The water hyacinth is suspected to have traveled from Bukoba in Tanzania across Lake Victoria, causing the obstruction. Since Sunday evening, November 26, fishermen have been avoiding the plants due to concerns about potential snake infestations. Two snakes, believed to be pythons, were killed after emerging from the hyacinth, heightening worries among the fishermen.
Umar Tamale, a fisherman, shared that, in addition to pythons, dangerous snakes, including cobras, have been discovered in the hyacinth and have sought refuge in the blocked fishing boats. The situation has become alarming, with reports of snakes attacking individuals attempting to approach their boats.
Fishermen are also apprehensive about the presence of other hazardous aquatic creatures, such as blood-sucking flukes, within the water hyacinth. The affected fishermen have appealed to the district disaster and management committee for assistance. However, committee head David Omongot stated that no resources have been allocated to address such disasters.
Recalling the year 2000, when water hyacinth was widespread on Lake Victoria, David Balironda, a senior farming officer, mentioned efforts to remove and dry the plants to prevent regrowth. The government provided support, including overalls, forked spades, wheelbarrows, grooves, and boots, to aid fishermen in combating the issue.
Water hyacinth is notorious for its rapid growth, producing thousands of seeds annually that can remain viable for up to 30 years. The plant, considered one of the fastest-growing, can double its population in just two weeks.

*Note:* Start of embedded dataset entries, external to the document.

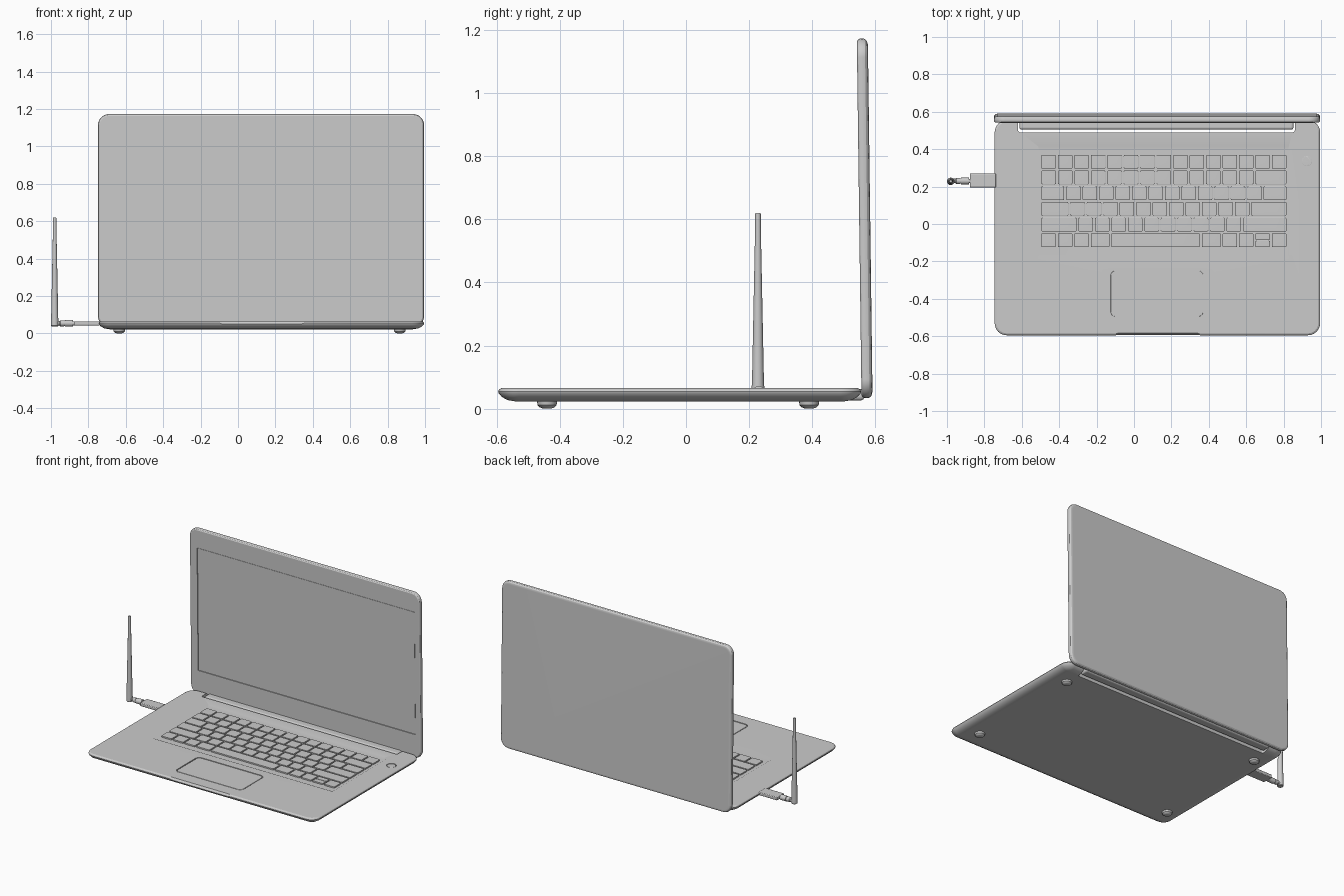
import bpy, bmesh, math
from mathutils import Matrix

if "Cube" in bpy.data.objects:
    bpy.data.objects.remove(bpy.data.objects["Cube"])

GREY = (0.6, 0.6, 0.6, 1)
mat = bpy.data.materials.new("plain grey")
mat.use_nodes = True
mat.diffuse_color = GREY
mat.node_tree.nodes["Principled BSDF"].inputs["Base Color"].default_value = GREY


def make(name, bm):
    bmesh.ops.recalc_face_normals(bm, faces=bm.faces)
    mesh = bpy.data.meshes.new(name)
    bm.to_mesh(mesh)
    bm.free()
    mesh.materials.append(mat)
    ob = bpy.data.objects.new(name, mesh)
    bpy.context.collection.objects.link(ob)
    return ob


def loft(bm, rings):
    """Skin a stack of point rings and cap both ends."""
    rings = [[bm.verts.new(p) for p in ring] for ring in rings]
    n = len(rings[0])
    for a, b in zip(rings, rings[1:]):
        for i in range(n):
            j = (i + 1) % n
            bm.faces.new((a[i], a[j], b[j], b[i]))
    bm.faces.new(rings[0][::-1])
    bm.faces.new(rings[-1])


def add_slab(bm, x0, x1, y0, y1, r, levels, steps=6):
    """Rounded rectangle stacked through (inset, height) levels."""
    rings = []
    for inset, z in levels:
        rad = max(r - inset, 0.002)
        off = inset + rad
        corners = ((x1 - off, y1 - off), (x0 + off, y1 - off),
                   (x0 + off, y0 + off), (x1 - off, y0 + off))
        ring = []
        for k, (cx, cy) in enumerate(corners):
            for s in range(steps + 1):
                a = (k + s / steps) * math.pi / 2
                ring.append((cx + rad * math.cos(a), cy + rad * math.sin(a), z))
        rings.append(ring)
    loft(bm, rings)


def slab(name, *args, **kw):
    bm = bmesh.new()
    add_slab(bm, *args, **kw)
    return make(name, bm)


def lathe(name, profile, place, sides=20):
    """Turn (radius, height) points round z, then place the result."""
    bm = bmesh.new()
    turn = [2 * math.pi * i / sides for i in range(sides)]
    loft(bm, [[(r * math.cos(a), r * math.sin(a), z) for a in turn]
              for r, z in profile])
    bm.transform(place)
    return make(name, bm)


def activate(ob):
    bpy.ops.object.select_all(action='DESELECT')
    ob.select_set(True)
    bpy.context.view_layer.objects.active = ob


def cut(ob, *cutters):
    activate(ob)
    for c in cutters:
        mod = ob.modifiers.new("cut", 'BOOLEAN')
        mod.operation, mod.solver, mod.object = 'DIFFERENCE', 'EXACT', c
        bpy.ops.object.modifier_apply(modifier=mod.name)
        bpy.data.objects.remove(c)


def smooth(ob):
    activate(ob)
    bpy.ops.object.shade_smooth_by_angle(angle=math.radians(28))
    ob.modifiers.new("flat faces", 'WEIGHTED_NORMAL').keep_sharp = True


LEFT, RIGHT, DECK = -0.745, 0.995, 0.065
parts = []

# Base with hinge slot, keyboard well, trackpad and button wells, finger notch
base = slab("base", LEFT, RIGHT, -0.595, 0.555, 0.065,
            [(0.06, 0.022), (0.03, 0.027), (0.012, 0.037), (0.002, 0.048),
             (0, 0.055), (0.003, 0.061), (0.01, DECK)])
cut(base,
    slab("slot_cutter", -0.62, 0.86, 0.49, 0.7, 0.012, [(0, 0), (0, 0.1)]),
    slab("well_cutter", -0.53, 0.845, -0.185, 0.415, 0.02,
         [(0.02, 0.055), (0, DECK), (0, 0.08)]),
    slab("pad_cutter", -0.13, 0.375, -0.5, -0.245, 0.03,
         [(0, 0.058), (0, 0.08)]),
    slab("button_cutter", 0.894, 0.956, 0.305, 0.367, 0.031,
         [(0, 0.058), (0, 0.08)]),
    slab("notch_cutter", -0.125, 0.38, -0.65, -0.58, 0.04,
         [(0.015, 0.05), (0, 0.07), (0, 0.09)]))
parts.append(base)

# Trackpad and power button sit in their wells with a fine gap
parts.append(slab("trackpad", -0.125, 0.37, -0.495, -0.25, 0.026,
                  [(0, 0.056), (0, 0.063), (0.001, 0.064)]))
parts.append(slab("power_button", 0.898, 0.952, 0.309, 0.363, 0.027,
                  [(0, 0.056), (0, 0.064), (0.002, 0.065)]))

# Keys: row widths in units, fifteen units to a row, back row first
rows = [[1] * 15,
        [1] * 13 + [2],
        [1.5] + [1] * 12 + [1.5],
        [1.75] + [1] * 11 + [2.25],
        [2.25] + [1] * 10 + [2.75],
        [1, 1, 1, 1.25, 5.5, 1.25, 1, 1, 1, 1]]
unit, pitch, gap = 1.32 / 15, 0.084, 0.005
bm = bmesh.new()


def add_key(x, y, w, d):
    add_slab(bm, x + gap, x + w - gap, y + gap, y + d - gap, 0.006,
             [(0, 0.053), (0, 0.064), (0.002, DECK)], steps=2)


for i, row in enumerate(rows):
    x, y = -0.5, 0.375 - (i + 1) * pitch
    for k, width in enumerate(row):
        w = width * unit
        if i == 5 and k == 8:
            # Half-height up and down keys
            add_key(x, y, w, pitch / 2 + 0.003)
            add_key(x, y + pitch / 2 - 0.003, w, pitch / 2 + 0.003)
        else:
            add_key(x, y, w, pitch)
        x += w
parts.append(make("keys", bm))

# Lid, drawn flat and then stood up with a slight forward lean
half = 0.0175
stand = (Matrix.Translation((0, 0.5735, 0.033))
         @ Matrix.Rotation(math.radians(90.75), 4, 'X'))
lid = slab("lid", LEFT - 0.004, RIGHT, 0, 1.14, 0.06,
           [(0.02, -half), (0.008, -0.014), (0.002, -0.008), (0, 0),
            (0.001, 0.009), (0.004, 0.014), (0.01, half)])
cut(lid, slab("screen_cutter", -0.69, 0.955, 0.167, 1.01, 0.004,
              [(0, 0.012), (0, 0.03)]))
lid.data.transform(stand)
screen = slab("screen", -0.687, 0.952, 0.17, 1.007, 0.004,
              [(0, 0.01), (0, 0.0145)])
screen.data.transform(stand)
parts += [lid, screen]

# Hinge bar filling the slot
bm = bmesh.new()
bmesh.ops.create_cube(bm, size=1, matrix=Matrix.Translation((0.12, 0.535, 0.044))
                      @ Matrix.Diagonal((1.465, 0.06, 0.036, 1)))
hinge = make("hinge_bar", bm)
bev = hinge.modifiers.new("round", 'BEVEL')
bev.width, bev.segments = 0.012, 4
parts.append(hinge)

# Domed rubber feet
for x in (-0.635, 0.865):
    for y in (-0.44, 0.39):
        parts.append(lathe("foot", [(0.012, 0.002), (0.023, 0.006), (0.03, 0.013),
                                    (0.032, 0.024)], Matrix.Translation((x, y, 0))))
        parts[-1].data.transform(Matrix.Translation((0, 0, -0.002)))

# Wireless adapter: plug body, stepped neck, elbow and tapered aerial
bm = bmesh.new()
bmesh.ops.create_cube(bm, size=1, matrix=Matrix.Translation((-0.808, 0.232, 0.054))
                      @ Matrix.Diagonal((0.14, 0.075, 0.022, 1)))
body = make("adapter_body", bm)
bev = body.modifiers.new("round", 'BEVEL')
bev.width, bev.segments = 0.004, 2
parts.append(body)
along_x = Matrix.Translation((-0.98, 0.23, 0.054)) @ Matrix.Rotation(math.pi / 2, 4, 'Y')
parts.append(lathe("adapter_neck",
                   [(0.012, 0), (0.012, 0.025), (0.016, 0.03), (0.016, 0.05),
                    (0.014, 0.051), (0.014, 0.055), (0.018, 0.056),
                    (0.018, 0.098), (0.011, 0.099), (0.011, 0.12)], along_x))
parts.append(lathe("aerial",
                   [(0.016, 0.037), (0.02, 0.041), (0.02, 0.07), (0.019, 0.08),
                    (0.0095, 0.55), (0.009, 0.617), (0.007, 0.62)],
                   Matrix.Translation((-0.98, 0.228, 0))))

for ob in parts:
    smooth(ob)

Resty Nakawungu, the Mazinga Sub-County councillor, has appealed to the Ministry of Agriculture, Animal Industry, and Fisheries to intervene and assist the stranded fishermen, whose livelihoods depend on fishing. Water hyacinth, besides causing blockages, poses ecological risks by depleting water bodies of oxygen, increasing water loss, and providing breeding grounds for mosquitoes. The uncontrolled growth of water hyacinth can lead to the destruction of native habitats, threatening local wildlife.